Ever fancied trying different output transformers in your mic preamp? Then check out the P1...
Bad Dogs were founded in 2020 by Italian electrical engineer Francesco Canacci and recently sent us their debut product, the P1 500‑series mic preamp, for review. A high‑quality but cost‑effective preamp, it offers an interesting twist that should help it stand out in what is a crowded market place: the user can choose to add or swap output transformers, to tailor the sound to taste.
The P1 is a simple, tasteful‑looking design that includes all the standard features you’d expect of a good preamp: 48V power, switchable polarity inverter, 20dB pad and 80Hz high‑pass filter, and a front‑panel quarter‑inch TS jack instrument input. The mic preamp can apply between +12 and +65 dB of gain and has an input impedance of 1.5kΩ, while the instrument input offers ‑5 to +45 dB and a 1MΩ input impedance. Both can handle pretty hot sources and are within ‑3dB of a flat frequency response from 4Hz to 50kHz when at their maximum gain.
The review model was supplied with two cost‑option output transformers: a Jensen JT‑11‑HFMPC and a Lundhal LLI517. The P1 doesn’t need these to operate, but they do introduce subtly different characters, should that be desired. The idea is that the user fits or swaps out the transformers. Following the steps described in the manual, this was a really easy, straightforward process: there’s no soldering or wiring involved; you just flick a small jumper on the circuit board and carefully insert the transformer in its socket.
The P1 arrived at an opportune time, as I already had several preamps in the studio for testing. It’s often surprising just how small the audible differences can be between models, even those with very different asking prices, but there are subtle differences nonetheless, particularly if you drive them harder.
Putting the P1 up against some well‑known and expensive preamps, the P1 held its own very well indeed; and these comparisons included close kick and snare drum duties as well as DI’d bass guitar and acoustic guitar recorded with a small‑diaphragm condenser mic.
On kick and snare in particular, I felt that the Lundhal revealed a little more in the low‑end, whereas the Jensen seemed a touch brighter‑sounding on the snare.

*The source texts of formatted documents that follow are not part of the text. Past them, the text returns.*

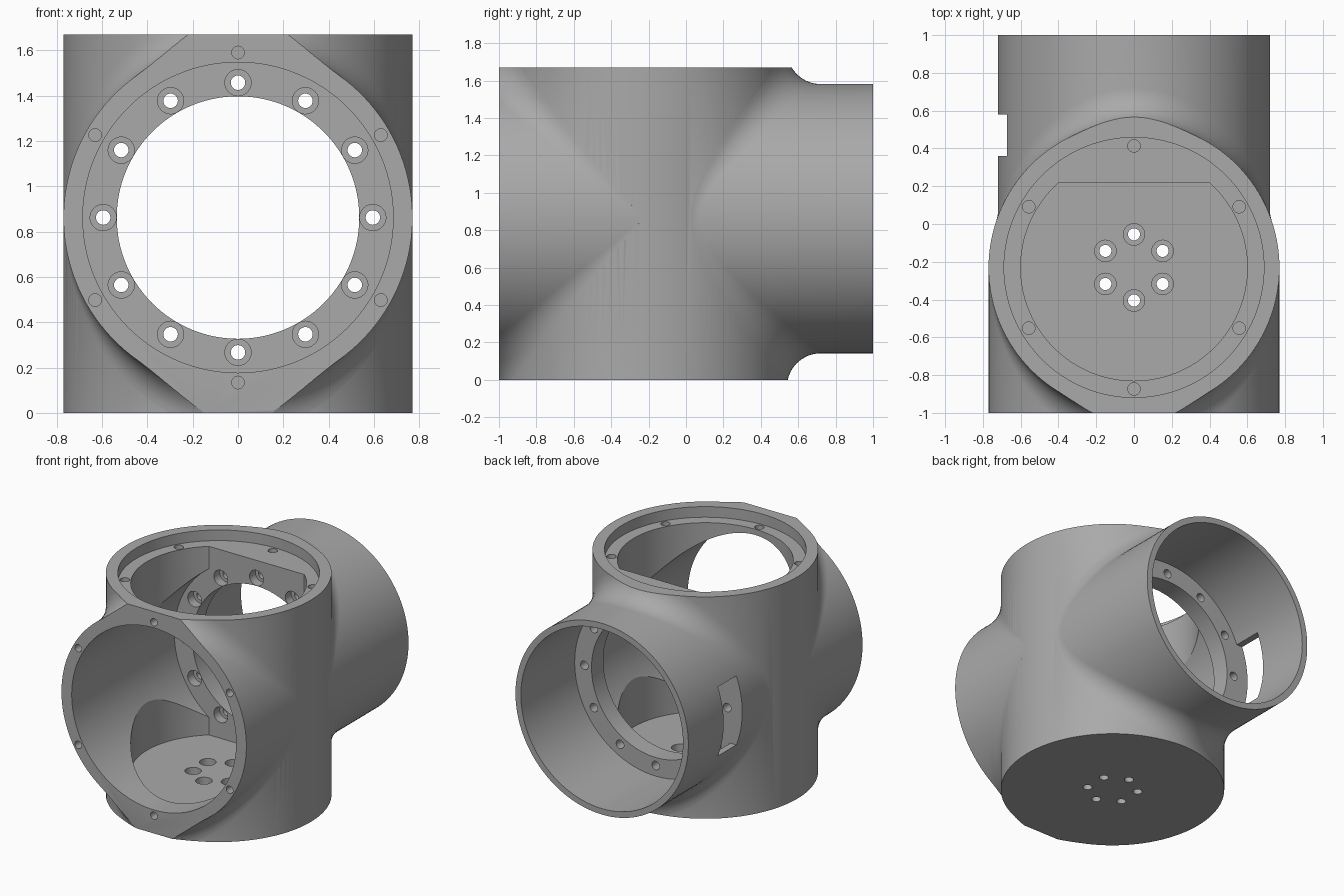
import bpy, bmesh
from math import sin, cos, pi, sqrt
from mathutils import Vector, Matrix

cube = bpy.data.objects.get("Cube")
if cube:
    bpy.data.objects.remove(cube)

SEG = 128
AY, AZ = -0.23, 0.862        # y of the upright axis, z of the level axis
R_MAIN, R_REAR, FILLET = 0.77, 0.72, 0.18
TOP = 1.67

grey = bpy.data.materials.new("plain_grey")
grey.use_nodes = True
grey.diffuse_color = (0.4, 0.4, 0.4, 1)
grey.node_tree.nodes["Principled BSDF"].inputs["Base Color"].default_value = (0.4, 0.4, 0.4, 1)


def to_object(name, bm):
    bmesh.ops.recalc_face_normals(bm, faces=bm.faces)
    mesh = bpy.data.meshes.new(name)
    bm.to_mesh(mesh)
    bm.free()
    mesh.materials.append(grey)
    ob = bpy.data.objects.new(name, mesh)
    bpy.context.collection.objects.link(ob)
    return ob


def cylinder(bm, r, start, end, seg=SEG):
    a, b = Vector(start), Vector(end)
    turn = (b - a).to_track_quat('Z', 'Y').to_matrix().to_4x4()
    bmesh.ops.create_cone(bm, cap_ends=True, segments=seg, radius1=r, radius2=r,
                          depth=(b - a).length, matrix=Matrix.Translation((a + b) / 2) @ turn)


def rod(name, r, start, end, seg=SEG):
    bm = bmesh.new()
    cylinder(bm, r, start, end, seg)
    return to_object(name, bm)


def box(name, low, high):
    bm = bmesh.new()
    bmesh.ops.create_cube(bm, size=1)
    for v in bm.verts:
        v.co = [lo if c < 0 else hi for c, lo, hi in zip(v.co, low, high)]
    return to_object(name, bm)


def boolean(ob, tool, op='DIFFERENCE'):
    mod = ob.modifiers.new("cut", 'BOOLEAN')
    mod.operation, mod.object, mod.solver = op, tool, 'EXACT'
    mesh = bpy.data.meshes.new_from_object(ob.evaluated_get(bpy.context.evaluated_depsgraph_get()))
    ob.modifiers.clear()
    ob.data = mesh
    bpy.data.objects.remove(tool)


def limb(name, radius, side, end):
    """Level tube whose root flares into the upright tube with a rolling-ball fillet."""
    bm = bmesh.new()
    rings, steps = [], 12
    ra, rb = R_MAIN + FILLET, radius + FILLET
    for i in range(SEG):
        t = 2 * pi * (i + 0.5) / SEG
        x, z = rb * cos(t), rb * sin(t)
        ball = Vector((x, side * sqrt(max(ra * ra - x * x, 0)), z))
        on_main = Vector((ball.x * R_MAIN / ra, ball.y * R_MAIN / ra, z))
        on_limb = Vector((x * radius / rb, ball.y, z * radius / rb))
        u, w = (on_main - ball).normalized(), (on_limb - ball).normalized()
        pts = [Vector((0.4 * cos(t), -0.1 * side, 0.4 * sin(t))),
               Vector((on_main.x * 0.998, on_main.y * 0.998, z))]
        for k in range(1, steps + 1):
            pts.append(ball + FILLET * u.lerp(w, k / steps).normalized()
                       if k < steps else on_limb)
        pts.append(Vector((on_limb.x, end - AY, on_limb.z)))
        rings.append([bm.verts.new(p + Vector((0, AY, AZ))) for p in pts])
    for i in range(SEG):
        a, b = rings[i], rings[(i + 1) % SEG]
        for k in range(len(a) - 1):
            bm.faces.new((a[k], b[k], b[k + 1], a[k + 1]))
    bm.faces.new([r[0] for r in rings])
    bm.faces.new([r[-1] for r in rings])
    return to_object(name, bm)


# Outer body: upright tube, front and rear limbs, trimmed square
body = rod("cross_housing", R_MAIN, (0, AY, -0.3), (0, AY, TOP + 0.3))
boolean(body, limb("rear_limb", R_REAR, 1, 1.1), 'UNION')
boolean(body, limb("front_limb", R_MAIN, -1, -1.3), 'UNION')
boolean(body, box("trim", (-2, -1, 0), (2, 1, TOP)), 'INTERSECT')

# Upright bore, flattened against the partition wall
bore = rod("upright_bore", 0.6, (0, AY, 0.17), (0, AY, 2))
boolean(bore, box("wall_flat", (-1, 0.22, -1), (1, 2, 3)))
boolean(body, bore)
boolean(body, rod("top_recess", 0.688, (0, AY, TOP - 0.08), (0, AY, 2)))

# Front bore, rear bore and the opening through the wall
boolean(body, rod("front_bore", 0.685, (0, -1.2, AZ), (0, 0.22, AZ)))
boolean(body, rod("rear_bore", 0.675, (0, 0.36, AZ), (0, 1.2, AZ)))
boolean(body, rod("wall_opening", 0.535, (0, 0, AZ), (0, 0.6, AZ)))

# Side slot in the rear limb
boolean(body, box("side_slot", (-1, 0.36, AZ - 0.26), (-0.52, 0.58, AZ + 0.26)))


def drill(count, ring, r, along, start, end):
    """Circle of holes about the upright ('z') or level ('y') axis."""
    bm = bmesh.new()
    for i in range(count):
        a = pi / 2 + 2 * pi * i / count
        p, q = ring * cos(a), ring * sin(a)
        ends = [(p, AY + q, s) if along == 'z' else (p, s, AZ + q) for s in (start, end)]
        cylinder(bm, r, *ends, seg=24)
    boolean(body, to_object("drill", bm))


# Wall bolts, floor bolts, top ledge and front rim screw holes
drill(12, 0.595, 0.032, 'y', 0.1, 0.5)
drill(12, 0.595, 0.058, 'y', 0.1, 0.29)
drill(6, 0.175, 0.032, 'z', -0.1, 0.4)
drill(6, 0.175, 0.057, 'z', 0.09, 0.4)
drill(6, 0.643, 0.033, 'z', 1.545, 1.65)
drill(6, 0.728, 0.028, 'y', -1.1, -0.92)

# Smooth shading with sharp machined edges
bpy.context.view_layer.objects.active = body
body.select_set(True)
bpy.ops.object.shade_smooth_by_angle(angle=0.5)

Bad Dogs describe the P1 as a high‑bandwidth design and my perception, with no transformer fitted, was that it captured the full range of an instrument without imparting a very noticeable character — reminiscent of the clean‑sounding preamps on my Audient 8024 console. Bringing the transformers into play made a meaningful difference to the sound, albeit a small one, and pushed the P1 more in the direction of, say, my Neve 1073LB modules. Assessing the difference between the Jensen and the Lundahl transformer sounds felt very much like splitting hairs. There are discernibly different characters, but it’s all very subtle; I’m not sure my own audio geekery has quite reached the level where I have a distinct preference but when A/B comparing recordings I made with them, on kick and snare in particular, I felt that the Lundhal revealed a little more in the low‑end, whereas the Jensen seemed a touch brighter sounding on the snare.
When it comes to preamps, 500‑series users are spoiled for choice but the P1’s price/performance ratio makes it very good value. It’s a preamp that I’m very happy to use alongside or instead of the various big‑name preamps I have here that cost more than twice its price, and the optional transformers are not merely a gimmick: both add a familiar, pleasing thickness that works well on most sources. If you just want a good preamp, then, the P1 is well worth considering, but if you enjoy shooting out equipment and diving deep into fine‑tuning your recording chains, it could prove particularly attractive.
A classy 500‑series preamp that’s good value for money and offers some useful tonal options courtesy of swappable output transformers.